Kate, the Princess of Wales, and her husband, Prince William, are said to be “extremely moved” by the public’s warmth and support following her shocking cancer announcement

29 days ago

Kate, Princess of Wales, is seen visiting to Sebby's Corner in north London, on Friday, Nov. 24, 20...

Associated Press

Kate, Princess of Wales, says she is undergoing chemotherapy for cancer

Kate, the Princess of Wales, said Friday in a video announcement she has cancer and is undergoing chemotherapy.

1 month ago

Russian President Vladimir Putin is seen visiting the SKA Arena sports and concert complex in St. P...

Associated Press

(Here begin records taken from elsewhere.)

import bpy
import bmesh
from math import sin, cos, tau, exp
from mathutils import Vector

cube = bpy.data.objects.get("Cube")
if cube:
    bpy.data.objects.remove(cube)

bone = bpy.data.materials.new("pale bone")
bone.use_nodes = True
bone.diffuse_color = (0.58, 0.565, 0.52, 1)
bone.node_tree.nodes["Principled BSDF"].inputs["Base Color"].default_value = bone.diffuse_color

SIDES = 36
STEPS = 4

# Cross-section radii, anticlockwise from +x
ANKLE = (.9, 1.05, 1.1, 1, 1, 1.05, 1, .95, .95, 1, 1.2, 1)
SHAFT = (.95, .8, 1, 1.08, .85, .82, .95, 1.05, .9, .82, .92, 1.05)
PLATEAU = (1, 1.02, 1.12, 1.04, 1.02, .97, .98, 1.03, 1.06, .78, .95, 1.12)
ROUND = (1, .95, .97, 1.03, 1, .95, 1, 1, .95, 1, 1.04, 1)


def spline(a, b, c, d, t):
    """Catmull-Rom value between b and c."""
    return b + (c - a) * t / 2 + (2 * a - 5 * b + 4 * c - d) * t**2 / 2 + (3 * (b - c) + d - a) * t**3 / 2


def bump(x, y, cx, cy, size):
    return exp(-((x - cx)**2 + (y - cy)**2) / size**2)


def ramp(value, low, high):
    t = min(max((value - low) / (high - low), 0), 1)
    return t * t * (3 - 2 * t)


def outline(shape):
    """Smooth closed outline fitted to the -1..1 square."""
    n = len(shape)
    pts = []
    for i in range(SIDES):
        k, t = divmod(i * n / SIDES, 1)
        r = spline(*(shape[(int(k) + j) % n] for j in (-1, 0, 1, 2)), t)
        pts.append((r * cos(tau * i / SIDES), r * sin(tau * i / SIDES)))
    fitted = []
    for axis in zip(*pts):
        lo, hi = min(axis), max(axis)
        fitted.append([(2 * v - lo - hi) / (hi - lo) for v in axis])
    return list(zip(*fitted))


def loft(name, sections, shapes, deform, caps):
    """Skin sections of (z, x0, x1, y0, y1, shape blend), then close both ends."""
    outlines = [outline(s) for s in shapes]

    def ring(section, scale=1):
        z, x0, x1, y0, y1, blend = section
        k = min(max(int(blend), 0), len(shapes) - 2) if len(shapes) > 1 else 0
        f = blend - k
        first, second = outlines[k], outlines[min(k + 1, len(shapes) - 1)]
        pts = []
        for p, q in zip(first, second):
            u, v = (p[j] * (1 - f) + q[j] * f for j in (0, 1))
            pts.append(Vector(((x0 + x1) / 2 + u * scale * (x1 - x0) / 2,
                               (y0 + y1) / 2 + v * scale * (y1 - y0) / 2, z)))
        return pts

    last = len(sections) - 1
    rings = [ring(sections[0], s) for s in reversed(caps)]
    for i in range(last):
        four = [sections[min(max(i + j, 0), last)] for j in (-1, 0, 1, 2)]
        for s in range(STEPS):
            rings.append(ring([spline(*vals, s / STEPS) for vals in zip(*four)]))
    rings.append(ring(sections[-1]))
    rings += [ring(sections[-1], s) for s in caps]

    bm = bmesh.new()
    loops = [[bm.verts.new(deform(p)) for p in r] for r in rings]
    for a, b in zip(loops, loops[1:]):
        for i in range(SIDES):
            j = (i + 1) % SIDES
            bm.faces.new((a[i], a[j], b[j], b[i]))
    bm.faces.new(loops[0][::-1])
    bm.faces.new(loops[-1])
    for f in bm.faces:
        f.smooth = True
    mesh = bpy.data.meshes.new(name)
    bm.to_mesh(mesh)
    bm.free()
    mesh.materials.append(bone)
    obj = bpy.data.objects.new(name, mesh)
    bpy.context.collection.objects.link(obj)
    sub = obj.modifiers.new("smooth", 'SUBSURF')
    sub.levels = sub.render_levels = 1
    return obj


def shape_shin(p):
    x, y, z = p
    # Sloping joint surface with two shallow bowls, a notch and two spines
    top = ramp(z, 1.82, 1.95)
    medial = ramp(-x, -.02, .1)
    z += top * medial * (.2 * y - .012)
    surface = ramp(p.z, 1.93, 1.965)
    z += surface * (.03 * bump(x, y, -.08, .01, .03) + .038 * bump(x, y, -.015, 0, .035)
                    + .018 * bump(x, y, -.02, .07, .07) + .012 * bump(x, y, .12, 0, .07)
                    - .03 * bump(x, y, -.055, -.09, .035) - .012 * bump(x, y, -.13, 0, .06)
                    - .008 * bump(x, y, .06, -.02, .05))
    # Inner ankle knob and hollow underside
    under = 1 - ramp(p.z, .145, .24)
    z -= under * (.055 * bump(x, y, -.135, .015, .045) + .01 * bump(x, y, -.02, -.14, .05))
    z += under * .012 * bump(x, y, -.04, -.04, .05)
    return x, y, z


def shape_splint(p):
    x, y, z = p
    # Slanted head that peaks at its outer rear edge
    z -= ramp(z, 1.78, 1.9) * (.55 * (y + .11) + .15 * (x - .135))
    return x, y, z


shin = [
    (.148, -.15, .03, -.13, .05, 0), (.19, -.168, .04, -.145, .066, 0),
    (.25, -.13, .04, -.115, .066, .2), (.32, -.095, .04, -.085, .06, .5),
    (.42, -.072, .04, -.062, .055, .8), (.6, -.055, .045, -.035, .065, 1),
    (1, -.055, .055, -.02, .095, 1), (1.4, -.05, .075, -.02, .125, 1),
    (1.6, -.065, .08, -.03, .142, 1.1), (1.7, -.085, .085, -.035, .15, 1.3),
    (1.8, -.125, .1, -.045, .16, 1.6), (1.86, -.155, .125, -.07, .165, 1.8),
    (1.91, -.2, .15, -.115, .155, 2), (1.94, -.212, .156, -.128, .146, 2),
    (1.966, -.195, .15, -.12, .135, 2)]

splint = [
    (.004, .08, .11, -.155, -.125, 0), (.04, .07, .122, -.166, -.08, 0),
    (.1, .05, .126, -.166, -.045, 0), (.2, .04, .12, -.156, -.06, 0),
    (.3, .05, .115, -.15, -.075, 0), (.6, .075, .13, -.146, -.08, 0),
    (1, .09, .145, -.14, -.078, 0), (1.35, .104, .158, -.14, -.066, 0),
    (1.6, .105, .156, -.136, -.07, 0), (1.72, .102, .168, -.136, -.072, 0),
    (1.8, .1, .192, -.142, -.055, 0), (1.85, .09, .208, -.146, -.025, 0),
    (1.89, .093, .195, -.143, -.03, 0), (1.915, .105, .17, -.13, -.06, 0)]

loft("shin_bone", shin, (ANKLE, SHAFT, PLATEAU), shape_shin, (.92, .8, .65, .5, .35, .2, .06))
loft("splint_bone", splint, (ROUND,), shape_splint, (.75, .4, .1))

Putin extends rule in preordained Russian election after harshest crackdown since Soviet era

President Vladimir Putin sealed his control over Russia for six more years on Monday with a highly orchestrated landslide election win.

1 month ago

President Joe Biden walks towards members of the media before boarding Marine One on the South Lawn...

Associated Press

U.S. military airdrops thousands of meals over Gaza, many more airdrops expected

U.S. military C-130 cargo planes dropped food in pallets over Gaza on Saturday in the opening stage of an emergency humanitarian assistance.

2 months ago

Russian opposition leader Alexei Navalny, who reportedly died in prison on Friday, Feb. 16, 2024, i...

Associated Press

Alexei Navalny, galvanizing opposition leader and Putin’s fiercest foe, died in prison, Russia says

Alexei Navalny, the fiercest foe of Russian President Vladimir Putin, died Friday while incarcerated, the country's prison agency said.

2 months ago

Sponsored Articles

...

DESERT INSTITUTE FOR SPINE CARE

Desert Institute for Spine Care is the place for weekend warriors to fix their back pain

Spring has sprung and nothing is better than March in Arizona. The temperatures are perfect and with the beautiful weather, Arizona has become a hotbed for hikers, runners, golfers, pickleball players and all types of weekend warriors.

...

DISC Desert Institute for Spine Care

Sciatica pain is treatable but surgery may be required

Sciatica pain is one of the most common ailments a person can face, and if not taken seriously, it could become one of the most harmful.

...

Day & Night Air Conditioning, Heating and Plumbing

Day & Night is looking for the oldest AC in the Valley

Does your air conditioner make weird noises or a burning smell when it starts? If so, you may be due for an AC unit replacement.

China agency denies claim of supplement cover-up